Dataset excerpts:

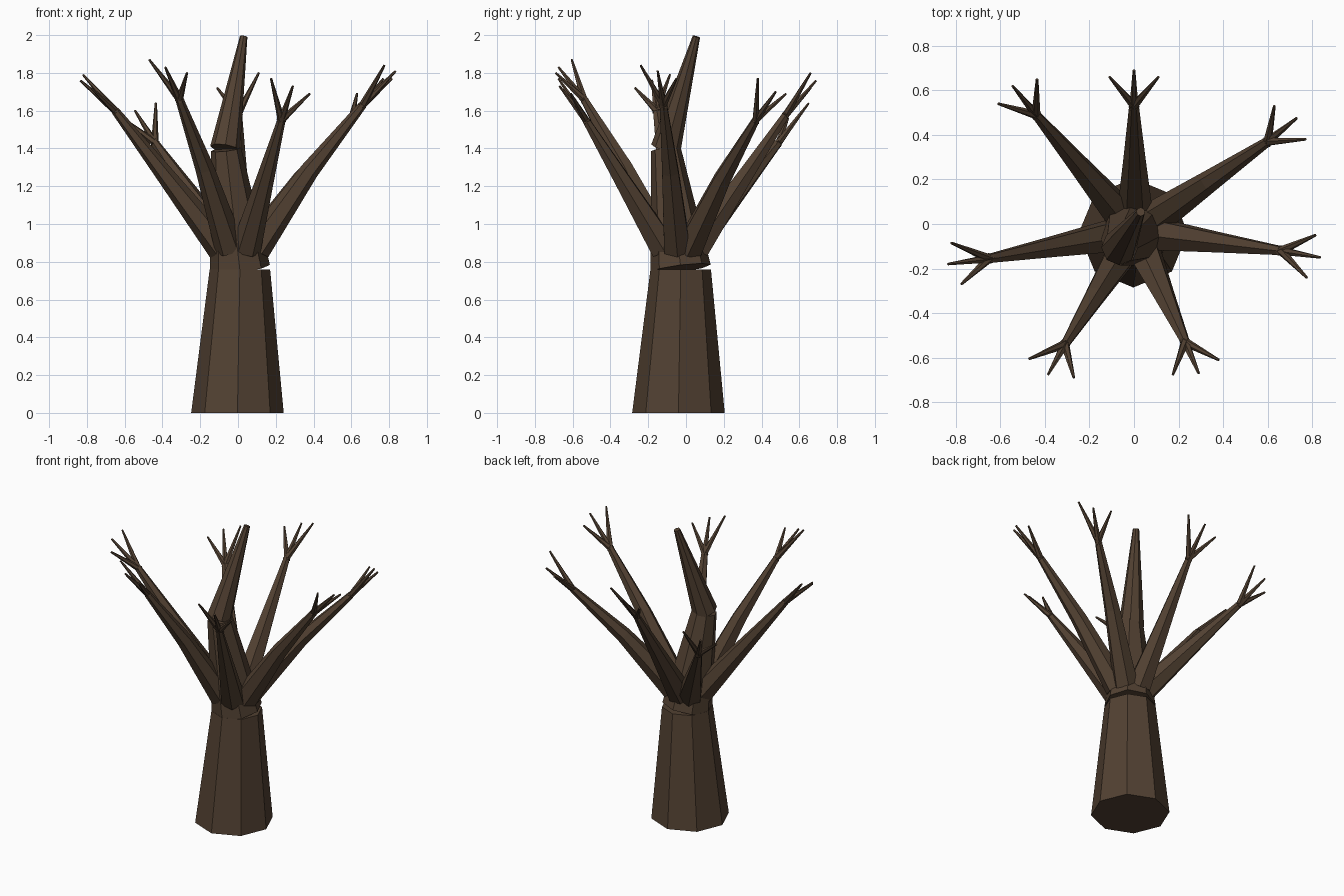
import bpy, bmesh, math
from mathutils import Vector

if "Cube" in bpy.data.objects:
    bpy.data.objects.remove(bpy.data.objects["Cube"])

bark = bpy.data.materials.new("bark")
bark.diffuse_color = (0.085, 0.053, 0.032, 1)
bark.use_nodes = True
bark.node_tree.nodes["Principled BSDF"].inputs["Base Color"].default_value = bark.diffuse_color


def limb(name, pts, radii, sides, normals=None):
    """Capped, tapered, flat-faced tube through the points."""
    pts = [Vector(p) for p in pts]
    bm = bmesh.new()
    rings = []
    for i, p in enumerate(pts):
        n = pts[min(i + 1, len(pts) - 1)] - pts[max(i - 1, 0)]
        if normals:
            n = Vector(normals)
        q = Vector((0, 0, 1)).rotation_difference(n.normalized())
        rings.append([bm.verts.new(p + q @ Vector((radii[i] * math.cos(a), radii[i] * math.sin(a), 0)))
                      for a in (2 * math.pi * k / sides for k in range(sides))])
    for a, b in zip(rings, rings[1:]):
        for k in range(sides):
            j = (k + 1) % sides
            bm.faces.new((a[k], a[j], b[j], b[k]))
    bm.faces.new(rings[0][::-1])
    bm.faces.new(rings[-1])
    me = bpy.data.meshes.new(name)
    bm.to_mesh(me)
    bm.free()
    me.materials.append(bark)
    ob = bpy.data.objects.new(name, me)
    bpy.context.collection.objects.link(ob)
    return ob


# Trunk: three stacked tapered octagons, each leaning its own way
limb("trunk_lower", [(-0.003, -0.04, 0), (0.01, -0.028, 0.76)], [0.245, 0.16], 8, (0, 0, 1))
limb("trunk_middle", [(0.01, -0.028, 0.765), (-0.063, -0.107, 1.395)], [0.16, 0.08], 8)
limb("trunk_top", [(-0.068, -0.107, 1.40), (0.03, 0.055, 1.992)], [0.08, 0.02], 8)

# Branches: fork point, bend height, three twig tips
branches = [
    ((0.0, 0.53, 1.58), 0.0, [(-0.11, 0.66, 1.72), (0, 0.69, 1.76), (0.11, 0.66, 1.80)]),
    ((0.60, 0.37, 1.55), 0.03, [(0.63, 0.53, 1.69), (0.73, 0.475, 1.70), (0.77, 0.38, 1.77)]),
    ((0.66, -0.12, 1.63), 0.03, [(0.815, -0.05, 1.77), (0.835, -0.15, 1.81), (0.775, -0.24, 1.84)]),
    ((0.23, -0.53, 1.55), 0.0, [(0.175, -0.675, 1.77), (0.29, -0.67, 1.73), (0.38, -0.61, 1.69)]),
    ((-0.31, -0.54, 1.66), 0.03, [(-0.47, -0.605, 1.87), (-0.385, -0.675, 1.83), (-0.27, -0.69, 1.80)]),
    ((-0.65, -0.155, 1.60), 0.0, [(-0.82, -0.085, 1.79), (-0.835, -0.18, 1.76), (-0.775, -0.27, 1.72)]),
    ((-0.44, 0.49, 1.43), 0.0, [(-0.61, 0.54, 1.56), (-0.545, 0.62, 1.60), (-0.435, 0.65, 1.64)]),
]
for i, (fork, bend, tips) in enumerate(branches, 1):
    fork = Vector(fork)
    centre = Vector((0.005, -0.035, 0.87))
    out = fork - centre
    out.z = 0
    root = centre + out.normalized() * 0.09
    mid = (root + fork) / 2 + Vector((0, 0, bend))
    limb(f"branch_{i}", [root, mid, fork], [0.08, 0.05, 0.022], 6)
    for j, tip in enumerate(tips, 1):
        d = (Vector(tip) - fork).normalized()
        limb(f"twig_{i}_{j}", [fork - d * 0.015, tip], [0.021, 0.006], 6)
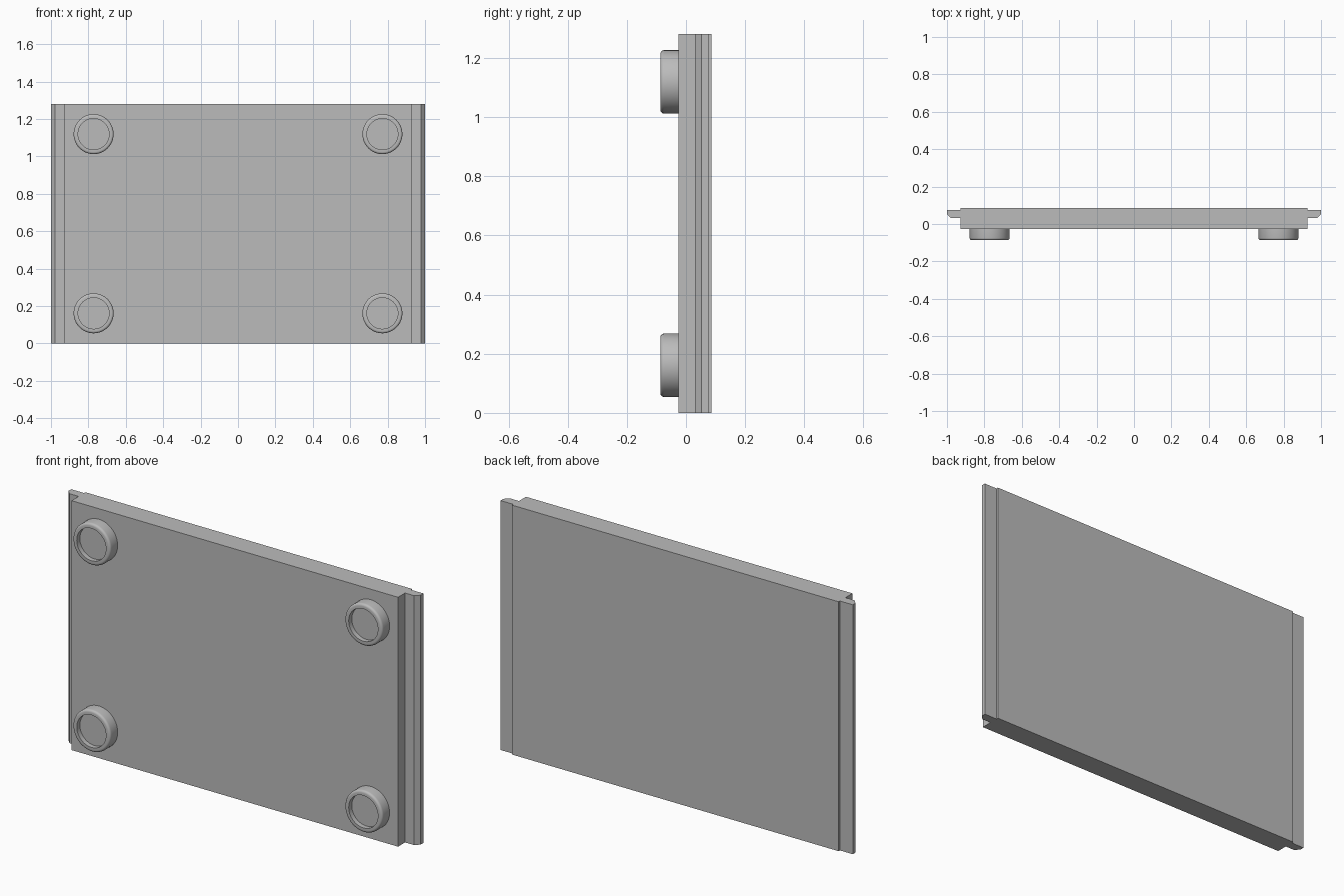
import bpy, bmesh, math
from mathutils import Matrix, Vector

cube = bpy.data.objects.get("Cube")
if cube:
    bpy.data.objects.remove(cube, do_unlink=True)

HEIGHT = 1.28
FRONT, BACK = -0.026, 0.0865

grey = bpy.data.materials.new("light_grey")
grey.use_nodes = True
colour = (0.5, 0.5, 0.5, 1)
grey.diffuse_color = colour
grey.node_tree.nodes["Principled BSDF"].inputs["Base Color"].default_value = colour


def make_object(name, bm):
    bmesh.ops.recalc_face_normals(bm, faces=bm.faces)
    mesh = bpy.data.meshes.new(name)
    bm.to_mesh(mesh)
    bm.free()
    mesh.materials.append(grey)
    obj = bpy.data.objects.new(name, mesh)
    bpy.context.collection.objects.link(obj)
    return obj


# Panel with a chamfered tongue along each side: half outline, mirrored, extruded up
half = [(0.927, FRONT), (0.927, 0.031), (0.978, 0.031), (1, 0.053),
        (1, 0.076), (0.927, 0.076), (0.927, BACK)]
outline = half + [(-x, y) for x, y in reversed(half)]
bm = bmesh.new()
base = bm.faces.new([bm.verts.new((x, y, 0)) for x, y in outline])
top = bmesh.ops.extrude_face_region(bm, geom=[base])["geom"]
bmesh.ops.translate(bm, vec=(0, 0, HEIGHT),
                    verts=[v for v in top if isinstance(v, bmesh.types.BMVert)])
make_object("panel", bm)


# Round feet with a softened outer rim and a shallow recess, turned from a profile
def make_foot(name, x, z):
    radius, inner, tip, soft = 0.107, 0.083, -0.0865, 0.012
    profile = [(radius, FRONT + 0.002)]
    for i in range(5):
        a = math.radians(90 * i / 4)
        profile.append((radius - soft + soft * math.cos(a),
                        tip + soft - soft * math.sin(a)))
    profile += [(inner, tip), (inner, tip + 0.025), (0, tip + 0.025)]
    bm = bmesh.new()
    verts = [bm.verts.new((r, y, 0)) for r, y in profile]
    edges = [bm.edges.new(pair) for pair in zip(verts, verts[1:])]
    bmesh.ops.spin(bm, geom=verts + edges, cent=(0, 0, 0), axis=(0, 1, 0),
                   angle=math.tau, steps=48)
    bmesh.ops.remove_doubles(bm, verts=bm.verts, dist=0.0001)
    bmesh.ops.translate(bm, vec=(x, 0, z), verts=bm.verts)
    return make_object(name, bm)


feet = [make_foot(f"{level}_{side}_foot", x, z)
        for level, z in (("lower", 0.161), ("upper", 1.119))
        for side, x in (("left", 0.772), ("right", -0.772))]

bpy.ops.object.select_all(action="DESELECT")
for foot in feet:
    foot.select_set(True)
bpy.context.view_layer.objects.active = feet[0]
bpy.ops.object.shade_smooth_by_angle(angle=math.radians(35))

YOUR ASSIGNMENT:
Except for the pictures, set down all of the records exactly as they are.

SOLUTION:
import bpy, bmesh, math
from mathutils import Vector

if "Cube" in bpy.data.objects:
    bpy.data.objects.remove(bpy.data.objects["Cube"])

bark = bpy.data.materials.new("bark")
bark.diffuse_color = (0.085, 0.053, 0.032, 1)
bark.use_nodes = True
bark.node_tree.nodes["Principled BSDF"].inputs["Base Color"].default_value = bark.diffuse_color


def limb(name, pts, radii, sides, normals=None):
    """Capped, tapered, flat-faced tube through the points."""
    pts = [Vector(p) for p in pts]
    bm = bmesh.new()
    rings = []
    for i, p in enumerate(pts):
        n = pts[min(i + 1, len(pts) - 1)] - pts[max(i - 1, 0)]
        if normals:
            n = Vector(normals)
        q = Vector((0, 0, 1)).rotation_difference(n.normalized())
        rings.append([bm.verts.new(p + q @ Vector((radii[i] * math.cos(a), radii[i] * math.sin(a), 0)))
                      for a in (2 * math.pi * k / sides for k in range(sides))])
    for a, b in zip(rings, rings[1:]):
        for k in range(sides):
            j = (k + 1) % sides
            bm.faces.new((a[k], a[j], b[j], b[k]))
    bm.faces.new(rings[0][::-1])
    bm.faces.new(rings[-1])
    me = bpy.data.meshes.new(name)
    bm.to_mesh(me)
    bm.free()
    me.materials.append(bark)
    ob = bpy.data.objects.new(name, me)
    bpy.context.collection.objects.link(ob)
    return ob


# Trunk: three stacked tapered octagons, each leaning its own way
limb("trunk_lower", [(-0.003, -0.04, 0), (0.01, -0.028, 0.76)], [0.245, 0.16], 8, (0, 0, 1))
limb("trunk_middle", [(0.01, -0.028, 0.765), (-0.063, -0.107, 1.395)], [0.16, 0.08], 8)
limb("trunk_top", [(-0.068, -0.107, 1.40), (0.03, 0.055, 1.992)], [0.08, 0.02], 8)

# Branches: fork point, bend height, three twig tips
branches = [
    ((0.0, 0.53, 1.58), 0.0, [(-0.11, 0.66, 1.72), (0, 0.69, 1.76), (0.11, 0.66, 1.80)]),
    ((0.60, 0.37, 1.55), 0.03, [(0.63, 0.53, 1.69), (0.73, 0.475, 1.70), (0.77, 0.38, 1.77)]),
    ((0.66, -0.12, 1.63), 0.03, [(0.815, -0.05, 1.77), (0.835, -0.15, 1.81), (0.775, -0.24, 1.84)]),
    ((0.23, -0.53, 1.55), 0.0, [(0.175, -0.675, 1.77), (0.29, -0.67, 1.73), (0.38, -0.61, 1.69)]),
    ((-0.31, -0.54, 1.66), 0.03, [(-0.47, -0.605, 1.87), (-0.385, -0.675, 1.83), (-0.27, -0.69, 1.80)]),
    ((-0.65, -0.155, 1.60), 0.0, [(-0.82, -0.085, 1.79), (-0.835, -0.18, 1.76), (-0.775, -0.27, 1.72)]),
    ((-0.44, 0.49, 1.43), 0.0, [(-0.61, 0.54, 1.56), (-0.545, 0.62, 1.60), (-0.435, 0.65, 1.64)]),
]
for i, (fork, bend, tips) in enumerate(branches, 1):
    fork = Vector(fork)
    centre = Vector((0.005, -0.035, 0.87))
    out = fork - centre
    out.z = 0
    root = centre + out.normalized() * 0.09
    mid = (root + fork) / 2 + Vector((0, 0, bend))
    limb(f"branch_{i}", [root, mid, fork], [0.08, 0.05, 0.022], 6)
    for j, tip in enumerate(tips, 1):
        d = (Vector(tip) - fork).normalized()
        limb(f"twig_{i}_{j}", [fork - d * 0.015, tip], [0.021, 0.006], 6)
import bpy, bmesh, math
from mathutils import Matrix, Vector

cube = bpy.data.objects.get("Cube")
if cube:
    bpy.data.objects.remove(cube, do_unlink=True)

HEIGHT = 1.28
FRONT, BACK = -0.026, 0.0865

grey = bpy.data.materials.new("light_grey")
grey.use_nodes = True
colour = (0.5, 0.5, 0.5, 1)
grey.diffuse_color = colour
grey.node_tree.nodes["Principled BSDF"].inputs["Base Color"].default_value = colour


def make_object(name, bm):
    bmesh.ops.recalc_face_normals(bm, faces=bm.faces)
    mesh = bpy.data.meshes.new(name)
    bm.to_mesh(mesh)
    bm.free()
    mesh.materials.append(grey)
    obj = bpy.data.objects.new(name, mesh)
    bpy.context.collection.objects.link(obj)
    return obj


# Panel with a chamfered tongue along each side: half outline, mirrored, extruded up
half = [(0.927, FRONT), (0.927, 0.031), (0.978, 0.031), (1, 0.053),
        (1, 0.076), (0.927, 0.076), (0.927, BACK)]
outline = half + [(-x, y) for x, y in reversed(half)]
bm = bmesh.new()
base = bm.faces.new([bm.verts.new((x, y, 0)) for x, y in outline])
top = bmesh.ops.extrude_face_region(bm, geom=[base])["geom"]
bmesh.ops.translate(bm, vec=(0, 0, HEIGHT),
                    verts=[v for v in top if isinstance(v, bmesh.types.BMVert)])
make_object("panel", bm)


# Round feet with a softened outer rim and a shallow recess, turned from a profile
def make_foot(name, x, z):
    radius, inner, tip, soft = 0.107, 0.083, -0.0865, 0.012
    profile = [(radius, FRONT + 0.002)]
    for i in range(5):
        a = math.radians(90 * i / 4)
        profile.append((radius - soft + soft * math.cos(a),
                        tip + soft - soft * math.sin(a)))
    profile += [(inner, tip), (inner, tip + 0.025), (0, tip + 0.025)]
    bm = bmesh.new()
    verts = [bm.verts.new((r, y, 0)) for r, y in profile]
    edges = [bm.edges.new(pair) for pair in zip(verts, verts[1:])]
    bmesh.ops.spin(bm, geom=verts + edges, cent=(0, 0, 0), axis=(0, 1, 0),
                   angle=math.tau, steps=48)
    bmesh.ops.remove_doubles(bm, verts=bm.verts, dist=0.0001)
    bmesh.ops.translate(bm, vec=(x, 0, z), verts=bm.verts)
    return make_object(name, bm)


feet = [make_foot(f"{level}_{side}_foot", x, z)
        for level, z in (("lower", 0.161), ("upper", 1.119))
        for side, x in (("left", 0.772), ("right", -0.772))]

bpy.ops.object.select_all(action="DESELECT")
for foot in feet:
    foot.select_set(True)
bpy.context.view_layer.objects.active = feet[0]
bpy.ops.object.shade_smooth_by_angle(angle=math.radians(35))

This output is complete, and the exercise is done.